She tried the local police, the Annapolis police and the FBI. But she had not even received a threat, so there was little the authorities could do. She turned to her 'Net friends for help.

Using tech detective techniques and some of the old-fashioned sort - Kid drove to the agency's address, looked around and noted the license plate of a vehicle parked outside - Kid and Hitchcock tracked down the people they believed were responsible for the harassment.

On Jan. 13, Hitchcock's attorney, John Young of Brooklyn, filed an aggravated harassment suit in the Eastern District Court of New York, seeking $10 million in damages from James Leonard and Ursula Sprachmann, among others that include 10 Richard Does and 10 John Does.

Hitchcock said it has been hard to determine the true identities of the defendants in the case, but she and Young believe that Leonard and Sprachmann are the principal actors.

Steven Horowitz, a Manhattan attorney representing Leonard and Sprachmann, denied his clients are guilty of the claims Hitchcock makes in the suit.

"There's no susbstance to the complaint whatsoever, and my clients are completely innocent," Horowitz said. "Unfortunately, in the United States, any person with a hundred-fifty dollars can file a lawsuit."

Meanwhile, officials from the New York State Attorney General's Office are looking into the agency.

On Wednesday, Hitchcock is to testify before the Maryland State Senate as it decides whether to enact a law banning online harassment.

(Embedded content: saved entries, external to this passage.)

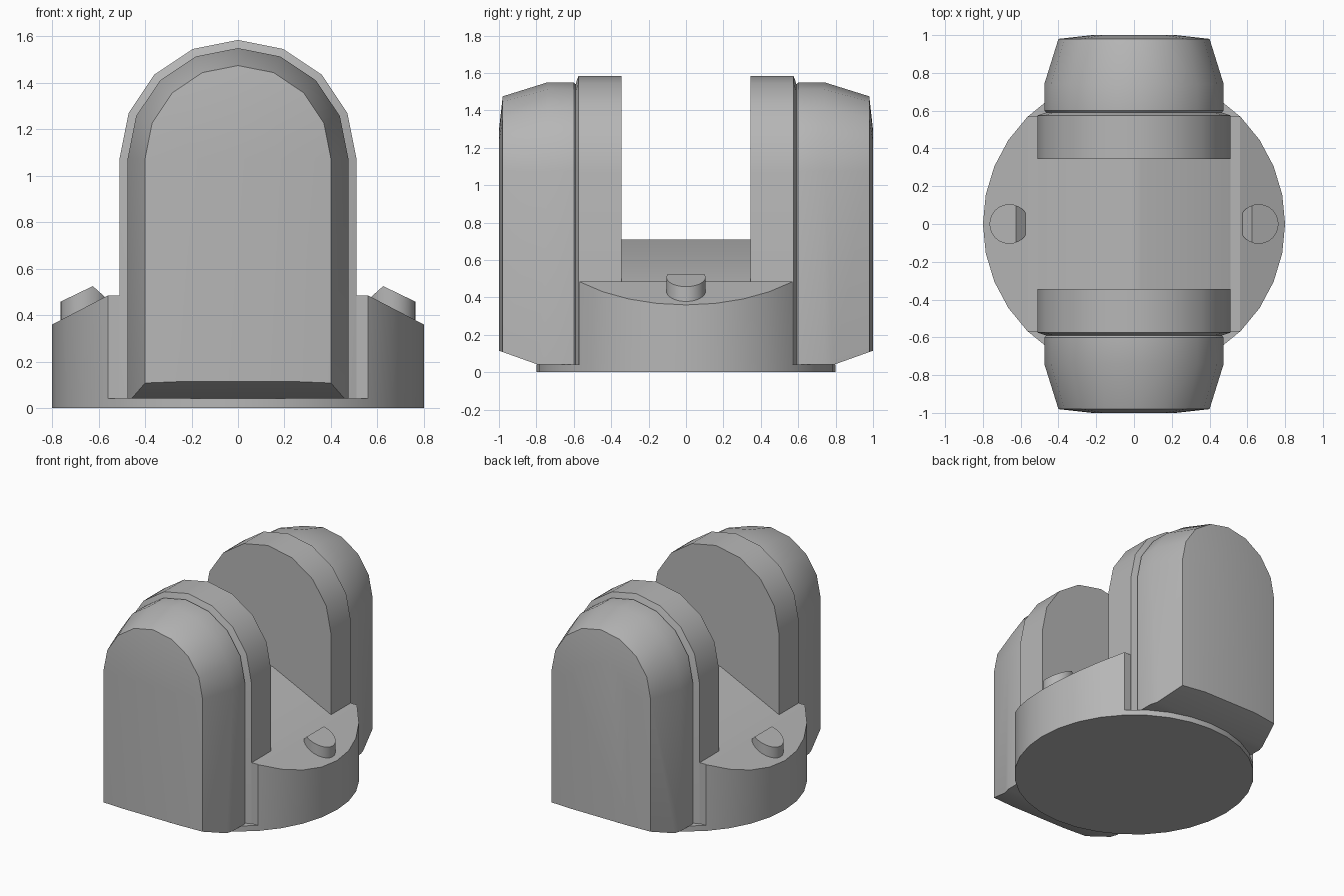
import bpy, bmesh, math
from mathutils import Vector

cube = bpy.data.objects.get("Cube")
if cube:
    bpy.data.objects.remove(cube, do_unlink=True)

# Single plain grey
grey = bpy.data.materials.new("plain_grey")
grey.use_nodes = True
GREY = (0.47, 0.47, 0.47, 1.0)
grey.diffuse_color = GREY
grey.node_tree.nodes["Principled BSDF"].inputs["Base Color"].default_value = GREY


def finish(bm, name, angle=30):
    """Turn the bmesh into a shaded, coloured object."""
    bmesh.ops.recalc_face_normals(bm, faces=bm.faces[:])
    mesh = bpy.data.meshes.new(name)
    bm.to_mesh(mesh)
    bm.free()
    mesh.materials.append(grey)
    obj = bpy.data.objects.new(name, mesh)
    bpy.context.collection.objects.link(obj)
    bpy.ops.object.select_all(action='DESELECT')
    obj.select_set(True)
    bpy.context.view_layer.objects.active = obj
    bpy.ops.object.shade_smooth_by_angle(angle=math.radians(angle))
    return obj


def cut(bm, point, normal):
    """Slice off everything on the normal's side and close the hole."""
    geom = bm.verts[:] + bm.edges[:] + bm.faces[:]
    res = bmesh.ops.bisect_plane(bm, geom=geom, dist=1e-5, plane_co=Vector(point),
                                 plane_no=Vector(normal).normalized(), clear_outer=True)
    edges = [e for e in res["geom_cut"] if isinstance(e, bmesh.types.BMEdge)]
    bmesh.ops.holes_fill(bm, edges=edges, sides=0)


def cylinder(radius, z0, z1, x=0.0, segments=32):
    """Upright closed cylinder."""
    bm = bmesh.new()
    bmesh.ops.create_cone(bm, cap_ends=True, segments=segments, radius1=radius,
                          radius2=radius, depth=z1 - z0)
    bmesh.ops.translate(bm, verts=bm.verts[:], vec=(x, 0, (z0 + z1) / 2))
    return bm


def loft(rings):
    """Skin a row of matching closed rings and cap both ends."""
    bm = bmesh.new()
    rows = [[bm.verts.new(p) for p in ring] for ring in rings]
    n = len(rows[0])
    for a, b in zip(rows, rows[1:]):
        for i in range(n):
            j = (i + 1) % n
            bm.faces.new((a[i], a[j], b[j], b[i]))
    bm.faces.new(rows[0])
    bm.faces.new(rows[-1])
    return bm


def arch(half_width, y, bottom=0.04, spring=1.075, steps=8):
    """Round-topped outline standing in a plane of constant y."""
    pts = [(half_width, y, bottom)]
    for i in range(steps + 1):
        a = math.pi * i / steps
        pts.append((half_width * math.cos(a), y, spring + half_width * math.sin(a)))
    return pts + [(-half_width, y, bottom)]


# Thin round foot
finish(cylinder(0.80, 0.0, 0.04), "base_disc")

# Main body: disc with flat front and back, sloping shoulders left and right
body = cylinder(0.80, 0.04, 0.485)
for s in (-1, 1):
    cut(body, (0, s * 0.57, 0), (0, s, 0))
    cut(body, (s * 0.80, 0, 0.36), (s * 0.125, 0, 0.24))
finish(body, "base_body", 20)

# Pitched saddle between the two housings
saddle = [(0.51, 0.44), (0.51, 0.485), (0.04, 0.71), (-0.04, 0.71), (-0.51, 0.485), (-0.51, 0.44)]
finish(loft([[(x, y, z) for x, z in saddle] for y in (-0.36, 0.36)]), "saddle")

# Arched housings: wide inner plate, narrow groove, tapering outer shell, domed face
SECTIONS = [(0.345, 0.51), (0.575, 0.51), (0.582, 0.49), (0.59, 0.465), (0.60, 0.475),
            (0.74, 0.475), (0.98, 0.40), (1.0, 0.22)]
for s, name in ((-1, "front_housing"), (1, "back_housing")):
    bm = loft([arch(w, s * y) for y, w in SECTIONS])
    # sloping underside at the outer end
    cut(bm, (0, s * 0.79, 0.04), (0, s * 0.075, -0.21))
    finish(bm, name)

# Side pins with a pitched top and a flat inner side
for s, name in ((-1, "right_pin"), (1, "left_pin")):
    bm = cylinder(0.105, 0.34, 0.60, x=s * 0.66, segments=24)
    cut(bm, (s * 0.575, 0, 0), (-s, 0, 0))
    cut(bm, (s * 0.625, 0, 0.525), (s * 0.065, 0, 0.135))
    cut(bm, (s * 0.625, 0, 0.525), (-s * 0.045, 0, 0.05))
    finish(bm, name)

"I don't want someone else to go through this," Hitchcock said. "I had nowhere to go. I had to depend on people I've never met in my life."